Start of INPUT FOR THIS TASK

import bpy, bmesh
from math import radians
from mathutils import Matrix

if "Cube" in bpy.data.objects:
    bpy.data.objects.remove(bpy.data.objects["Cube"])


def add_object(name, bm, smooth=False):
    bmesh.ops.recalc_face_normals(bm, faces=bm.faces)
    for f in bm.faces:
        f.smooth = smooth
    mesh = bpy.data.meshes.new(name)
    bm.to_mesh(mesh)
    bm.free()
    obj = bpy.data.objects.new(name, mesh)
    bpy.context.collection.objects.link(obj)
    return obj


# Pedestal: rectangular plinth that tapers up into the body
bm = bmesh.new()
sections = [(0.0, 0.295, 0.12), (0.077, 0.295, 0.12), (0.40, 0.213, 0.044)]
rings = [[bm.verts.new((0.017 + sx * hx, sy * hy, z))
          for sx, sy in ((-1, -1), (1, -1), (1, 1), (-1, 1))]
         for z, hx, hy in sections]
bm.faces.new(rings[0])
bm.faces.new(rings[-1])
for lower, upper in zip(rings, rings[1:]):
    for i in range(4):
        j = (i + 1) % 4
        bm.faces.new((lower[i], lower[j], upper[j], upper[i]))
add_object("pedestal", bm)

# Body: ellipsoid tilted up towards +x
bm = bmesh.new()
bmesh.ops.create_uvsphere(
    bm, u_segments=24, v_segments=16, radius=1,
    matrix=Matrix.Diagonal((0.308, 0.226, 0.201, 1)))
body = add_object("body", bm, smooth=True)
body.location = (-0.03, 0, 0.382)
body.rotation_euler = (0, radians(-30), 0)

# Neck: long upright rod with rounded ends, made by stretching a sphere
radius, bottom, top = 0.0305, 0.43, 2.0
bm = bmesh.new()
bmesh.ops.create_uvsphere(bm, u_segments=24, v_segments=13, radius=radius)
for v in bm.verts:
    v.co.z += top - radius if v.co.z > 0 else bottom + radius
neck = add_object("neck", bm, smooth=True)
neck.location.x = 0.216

End of INPUT FOR THIS TASK

[WORK ITEM] Restate the data word for word, leaving nothing out.

[RESPONSE TO THIS EXERCISE]
import bpy, bmesh
from math import radians
from mathutils import Matrix

if "Cube" in bpy.data.objects:
    bpy.data.objects.remove(bpy.data.objects["Cube"])


def add_object(name, bm, smooth=False):
    bmesh.ops.recalc_face_normals(bm, faces=bm.faces)
    for f in bm.faces:
        f.smooth = smooth
    mesh = bpy.data.meshes.new(name)
    bm.to_mesh(mesh)
    bm.free()
    obj = bpy.data.objects.new(name, mesh)
    bpy.context.collection.objects.link(obj)
    return obj


# Pedestal: rectangular plinth that tapers up into the body
bm = bmesh.new()
sections = [(0.0, 0.295, 0.12), (0.077, 0.295, 0.12), (0.40, 0.213, 0.044)]
rings = [[bm.verts.new((0.017 + sx * hx, sy * hy, z))
          for sx, sy in ((-1, -1), (1, -1), (1, 1), (-1, 1))]
         for z, hx, hy in sections]
bm.faces.new(rings[0])
bm.faces.new(rings[-1])
for lower, upper in zip(rings, rings[1:]):
    for i in range(4):
        j = (i + 1) % 4
        bm.faces.new((lower[i], lower[j], upper[j], upper[i]))
add_object("pedestal", bm)

# Body: ellipsoid tilted up towards +x
bm = bmesh.new()
bmesh.ops.create_uvsphere(
    bm, u_segments=24, v_segments=16, radius=1,
    matrix=Matrix.Diagonal((0.308, 0.226, 0.201, 1)))
body = add_object("body", bm, smooth=True)
body.location = (-0.03, 0, 0.382)
body.rotation_euler = (0, radians(-30), 0)

# Neck: long upright rod with rounded ends, made by stretching a sphere
radius, bottom, top = 0.0305, 0.43, 2.0
bm = bmesh.new()
bmesh.ops.create_uvsphere(bm, u_segments=24, v_segments=13, radius=radius)
for v in bm.verts:
    v.co.z += top - radius if v.co.z > 0 else bottom + radius
neck = add_object("neck", bm, smooth=True)
neck.location.x = 0.216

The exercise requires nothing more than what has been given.